Task prompt:
Without copying any pictures, restate exactly the lines from the start of the records through the line containing "n = len(vs[0])".

Supplied material:
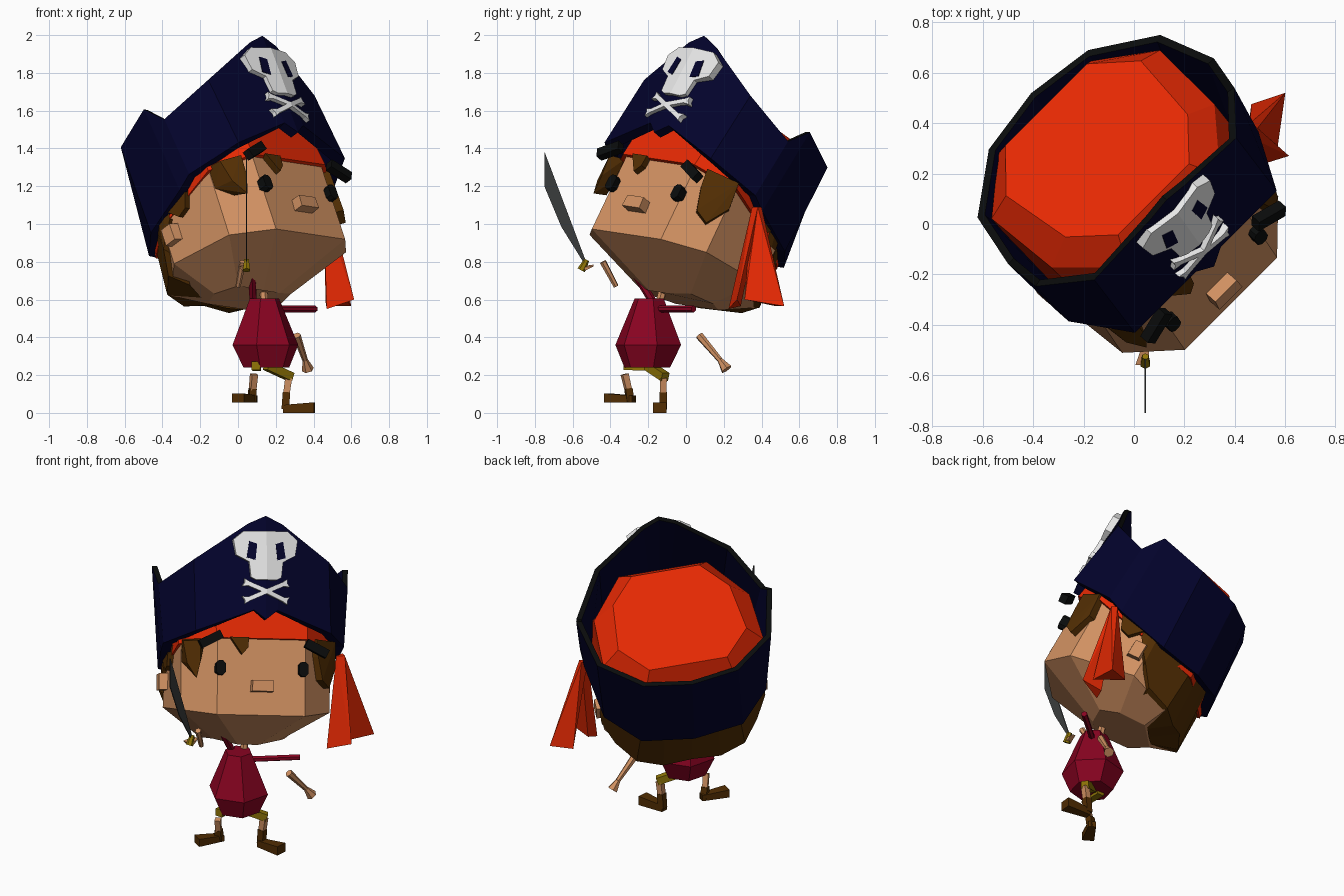
import bpy, bmesh, math
from mathutils import Matrix, Vector

if "Cube" in bpy.data.objects:
    bpy.data.objects.remove(bpy.data.objects["Cube"])

def mat(name, *c):
    m = bpy.data.materials.new(name)
    m.diffuse_color = (*c, 1)
    m.use_nodes = True
    m.node_tree.nodes["Principled BSDF"].inputs["Base Color"].default_value = m.diffuse_color
    return m

NAVY = mat("navy", .0008, .0008, .024)
BLACK = mat("black", .003, .0035, .0035)
RED = mat("red", .79, .022, .001)
SKIN = mat("skin", .63, .28, .12)
CRIMSON = mat("crimson", .25, .001, .015)
BROWN = mat("brown", .085, .027, .001)
GOLD = mat("gold", .28, .18, .002)
WHITE = mat("white", .86, .86, .86)
STEEL = mat("steel", .042, .046, .046)

# Head frame: points are (side, forward, up), turned, rolled and tipped back
HEAD = (Matrix.Translation((.014, .085, 1.15)) @ Matrix.Rotation(math.radians(45), 4, 'Z')
        @ Matrix.Rotation(math.radians(6), 4, 'Y') @ Matrix.Rotation(math.radians(-30), 4, 'X'))

def head(p):
    return HEAD @ Vector((p[0], -p[1], p[2]))

def finish(name, bm, *mats):
    bmesh.ops.recalc_face_normals(bm, faces=bm.faces)
    me = bpy.data.meshes.new(name)
    bm.to_mesh(me)
    bm.free()
    for m in mats:
        me.materials.append(m)
    ob = bpy.data.objects.new(name, me)
    bpy.context.collection.objects.link(ob)
    return ob

def loft(name, rings, m, closed=False, band_mats=None):
    """Skin a stack of equal rings; cap the ends or join last to first."""
    bm = bmesh.new()
    vs = [[bm.verts.new(p) for p in r] for r in rings]
    n = len(vs[0])
    for k in range(len(vs) if closed else len(vs) - 1):
        a, b = vs[k], vs[(k + 1) % len(vs)]
        for i in range(n):
            f = bm.faces.new((a[i], a[(i + 1) % n], b[(i + 1) % n], b[i]))
            if band_mats:
                f.material_index = band_mats[k]
    if not closed:
        bm.faces.new(vs[0][::-1])
        bm.faces.new(vs[-1])
    return finish(name, bm, *(m if isinstance(m, tuple) else (m,)))

def hull(name, pts, m):
    bm = bmesh.new()
    for p in pts:
        bm.verts.new(p)
    r = bmesh.ops.convex_hull(bm, input=bm.verts)
    junk = [v for v in r["geom_interior"] if isinstance(v, bmesh.types.BMVert)]
    bmesh.ops.delete(bm, geom=junk, context='VERTS')
    return finish(name, bm, m)

def tube(name, p0, p1, r0, r1, m, sides=6):
    p0, p1 = Vector(p0), Vector(p1)
    q = (p1 - p0).to_track_quat('Z', 'Y')
    ang = [(i + .5) * math.tau / sides for i in range(sides)]
    return loft(name, [[p + q @ Vector((r * math.cos(a), r * math.sin(a), 0)) for a in ang]
                       for p, r in ((p0, r0), (p1, r1))], m)

def plate(name, outline, depth, m):
    """Prism in the head frame from a (side, up) outline and a (back, front) depth."""
    return loft(name, [[head((s, f, w)) for s, w in outline] for f in depth], m)

def mirror(half):
    """Complete a ring from its right half; points on the centre line are kept once."""
    return half + [(-s, f, w) for s, f, w in reversed(half) if s > 1e-6]

def ring(half, k=1.0):
    return [head((s * k, f * k, w)) for s, f, w in mirror(half)]

# Head
loft("head", [
    ring([(.06, -.01, -.585), (.20, -.05, -.55), (.25, -.18, -.53), (.16, -.32, -.50)]),
    ring([(.26, .37, -.45), (.44, .2, -.41), (.465, -.2, -.36), (.30, -.42, -.41)]),
    ring([(.26, .375, .06), (.44, .21, .06), (.45, -.2, .06), (.28, -.42, .06)])], SKIN)

# Bandana with flat crown
loft("bandana", [
    ring([(.27, .395, -.005), (.46, .22, -.03), (.465, -.2, -.14), (.29, -.45, -.16)]),
    ring([(.27, .37, .16), (.45, .21, .16), (.465, -.2, .1), (.26, -.43, .1)]),
    ring([(.26, .37, .33), (.46, .11, .31), (.475, -.23, .33), (.26, -.425, .32)]),
    ring([(.2, .29, .43), (.345, .12, .42), (.38, -.2, .43), (.23, -.37, .42)])], RED)

# Cocked hat: wall with peaked front, notched ears and black trim
cols = [((0, .51, .095), (0, .49, .70)), ((.07, .50, .15), (.10, .475, .655)),
        ((.40, .43, .03), (.40, .37, .45)), ((.535, .15, -.02), (.56, .13, .327)),
        ((.53, .05, -.06), (.58, .035, .44)), ((.48, -.27, -.13), (.515, -.25, .38)),
        ((.30, -.48, -.13), (.28, -.44, .37)), ((0, -.545, -.10), (0, -.485, .37))]
low, top = [c[0] for c in cols], [c[1] for c in cols]
loft("hat", [ring(low), ring(top), ring(top, .945), ring(low, .89)], (NAVY, BLACK),
     closed=True, band_mats=[0, 1, 0, 0])

# Emblem on the hat front, following its shallow bend
def on_hat(s, w, out):
    return head((s, .51 - .03 * (w - .10) - .17 * abs(s) + out, w))

def emblem(name, outline, m, lo=-.03, hi=.024):
    return loft(name, [[on_hat(s, w, o) for s, w in outline] for o in (lo, hi)], m)

skull = [(0, .61), (.13, .61), (.19, .56), (.175, .47), (.10, .43), (.09, .34), (.06, .325), (0, .325)]
for side, k in (("right", 1), ("left", -1)):
    emblem("skull_" + side, [(k * s, w) for s, w in skull], WHITE)
    emblem("skull_eye_" + side, [(k * s, w) for s, w in
           ((.055, .535), (.10, .55), (.115, .455), (.065, .44))], NAVY, .02, .027)
    # crossed bones, each half with a knobbed end
    for up in (1, -1):
        emblem("bone_" + side, [(k * s, .258 + up * w) for s, w in
               ((0, -.014), (.105, .032), (.14, .03), (.125, .052), (.125, .074), (.10, .058),
                (0, .014))], WHITE)

# Face and side details; the right eyebrow sits lower
for side, k, bw, bf in (("right", 1, -.062, .41), ("left", -1, -.02, .425)):
    e = [(.028, -.025), (.028, .025), (.012, .042), (-.012, .042),
         (-.028, .025), (-.028, -.025), (-.012, -.042), (.012, -.042)]
    plate("eye_" + side, [(k * .245 + s, -.18 + w) for s, w in e], (.35, .41), BLACK)
    b = Matrix.Rotation(math.radians(-k * 27), 2)
    corners = [b @ Vector(c) for c in ((-.07, -.026), (.07, -.026), (.07, .026), (-.07, .026))]
    plate("eyebrow_" + side, [(k * .315 + c.x, bw + c.y) for c in corners], (bf, bf + .045), BLACK)
    ear = [(.44, -.09), (.505, -.11), (.505, -.18), (.44, -.18)]
    loft("ear_" + side, [[head((k * s, f, w)) for s, f in ear] for w in (-.265, -.17)], SKIN)
    hull("ear_hair_" + side, [head((k * s, f, w)) for s in (.42, .485)
         for f, w in ((.06, -.02), (-.16, -.05), (.01, -.14), (-.05, -.16))], BROWN)
burn = [(.32, .345, .0), (.455, .22, .0), (.46, .205, -.15), (.41, .265, -.275),
        (.36, .32, -.235), (.33, .34, -.1)]
hull("sideburn_right", [head((s - d, f - d, w)) for s, f, w in burn for d in (-.012, .06)], BROWN)
hull("sideburn_left", [head((-s, f, w)) for s, f, w in (
    (.32, .32, .0), (.44, .21, .0), (.44, .21, -.13), (.38, .27, -.2), (.34, .30, -.12),
    (.365, .39, -.02), (.45, .31, -.02), (.43, .33, -.15), (.38, .36, -.24), (.36, .38, -.14))], BROWN)
plate("nose", [(-.065, -.315), (.065, -.315), (.06, -.25), (-.06, -.25)], (.35, .43), SKIN)
plate("forelock", [(-.19, .0), (-.08, .0), (-.085, -.06), (-.12, -.10), (-.145, -.065)],
      (.35, .41), BROWN)

# Back hair: shell round the back with a jagged lower edge
edge = [(.475, -.12, -.13), (.485, -.18, -.21), (.485, -.22, -.26), (.42, -.30, -.37),
        (.32, -.43, -.40), (.17, -.47, -.43), (0, -.48, -.40)]
roof = [(.47, -.1, -.02), (.47, -.14, -.02), (.46, -.2, -.02), (.39, -.30, -.02),
        (.28, -.43, -.02), (.15, -.44, -.02), (0, -.45, -.02)]
under = [(.40, -.12, -.13), (.40, -.18, -.21), (.38, -.2, -.33), (.32, -.26, -.44),
         (.22, -.30, -.475), (.11, -.33, -.495), (0, -.33, -.50)]
def arc(half):
    return [head(p) for p in half + [(-s, f, w) for s, f, w in half[-2::-1]]]
bm = bmesh.new()
rows = [[bm.verts.new(p) for p in arc(h)] for h in (roof, edge, under)]
for a, b in zip(rows, rows[1:]):
    for i in range(len(a) - 1):
        bm.faces.new((a[i], a[i + 1], b[i + 1], b[i]))
finish("back_hair", bm, BROWN)

# Bandana tails
knot = [(.45, .35, 1.09), (.49, .38, 1.09), (.46, .40, 1.09)]
hull("tail_front", knot + [(.615, .27, .60), (.47, .225, .55), (.49, .29, .565)], RED)
hull("tail_back", knot + [(.60, .52, .565), (.465, .475, .565), (.57, .31, .60)], RED)

# Neck and torso
tube("neck", (.14, -.14, .58), (.13, -.11, .70), .022, .022, SKIN)
def hexring(x, y, z, r):
    return [(x + r * math.cos(a), y + r * math.sin(a), z)
            for a in (math.radians(15 + 60 * i) for i in range(6))]
loft("torso", [hexring(.15, -.205, .24, .125), hexring(.145, -.20, .36, .18),
               hexring(.14, -.195, .605, .08)], CRIMSON)

# Arms
tube("sleeve_right", (.20, -.14, .55), (.41, .04, .55), .018, .018, CRIMSON)
tube("sleeve_left", (.08, -.17, .58), (.075, -.27, .74), .022, .02, CRIMSON)
tube("forearm_right", (.31, .07, .41), (.355, .18, .28), .022, .015, SKIN)
tube("hand_right", (.355, .18, .28), (.37, .215, .23), .015, .032, SKIN)
tube("forearm_left", (.0, -.37, .67), (.025, -.44, .80), .014, .018, SKIN)

# Cutlass and the hand on its hilt
hull("hand_left", [(.005, -.56, .775), (.06, -.56, .77), (.03, -.49, .785), (.06, -.49, .775),
                   (.02, -.55, .755), (.06, -.53, .755)], SKIN)
tube("hilt", (.045, -.555, .755), (.045, -.525, .81), .022, .014, GOLD)
loft("blade", [[(x, -.525, .79), (x, -.75, 1.385), (x, -.75, 1.20), (x, -.66, .985), (x, -.545, .80)]
               for x in (.042, .048)], STEEL)

# Legs
tube("trouser_left", (.10, -.18, .245), (.095, -.33, .25), .032, .032, GOLD, 4)
tube("trouser_right", (.15, -.20, .25), (.28, -.11, .19), .032, .032, GOLD, 4)
tube("shin_left", (.085, -.325, .205), (.077, -.305, .12), .024, .022, SKIN, 4)
tube("shin_right", (.268, -.12, .185), (.255, -.12, .09), .026, .024, SKIN, 4)
tube("boot_cuff_left", (.077, -.305, .13), (.075, -.295, .06), .027, .027, BROWN, 4)
tube("boot_cuff_right", (.257, -.12, .11), (.25, -.12, .02), .028, .028, BROWN, 4)

def boot(name, heel, toe, z, h):
    a, b = Vector(heel), Vector(toe)
    side = Vector((a.y - b.y, b.x - a.x)).normalized()
    hull(name, [(*(p + side * w * k), zz) for p, w, hh in ((a, .022, h * .75), (b, .036, h))
                for k in (1, -1) for zz in (z, z + hh)], BROWN)

boot("boot_left", (.085, -.275), (.0, -.415), .055, .048)
boot("boot_right", (.24, -.125), (.405, -.14), 0, .056)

Result of the task:
import bpy, bmesh, math
from mathutils import Matrix, Vector

if "Cube" in bpy.data.objects:
    bpy.data.objects.remove(bpy.data.objects["Cube"])

def mat(name, *c):
    m = bpy.data.materials.new(name)
    m.diffuse_color = (*c, 1)
    m.use_nodes = True
    m.node_tree.nodes["Principled BSDF"].inputs["Base Color"].default_value = m.diffuse_color
    return m

NAVY = mat("navy", .0008, .0008, .024)
BLACK = mat("black", .003, .0035, .0035)
RED = mat("red", .79, .022, .001)
SKIN = mat("skin", .63, .28, .12)
CRIMSON = mat("crimson", .25, .001, .015)
BROWN = mat("brown", .085, .027, .001)
GOLD = mat("gold", .28, .18, .002)
WHITE = mat("white", .86, .86, .86)
STEEL = mat("steel", .042, .046, .046)

# Head frame: points are (side, forward, up), turned, rolled and tipped back
HEAD = (Matrix.Translation((.014, .085, 1.15)) @ Matrix.Rotation(math.radians(45), 4, 'Z')
        @ Matrix.Rotation(math.radians(6), 4, 'Y') @ Matrix.Rotation(math.radians(-30), 4, 'X'))

def head(p):
    return HEAD @ Vector((p[0], -p[1], p[2]))

def finish(name, bm, *mats):
    bmesh.ops.recalc_face_normals(bm, faces=bm.faces)
    me = bpy.data.meshes.new(name)
    bm.to_mesh(me)
    bm.free()
    for m in mats:
        me.materials.append(m)
    ob = bpy.data.objects.new(name, me)
    bpy.context.collection.objects.link(ob)
    return ob

def loft(name, rings, m, closed=False, band_mats=None):
    """Skin a stack of equal rings; cap the ends or join last to first."""
    bm = bmesh.new()
    vs = [[bm.verts.new(p) for p in r] for r in rings]
    n = len(vs[0])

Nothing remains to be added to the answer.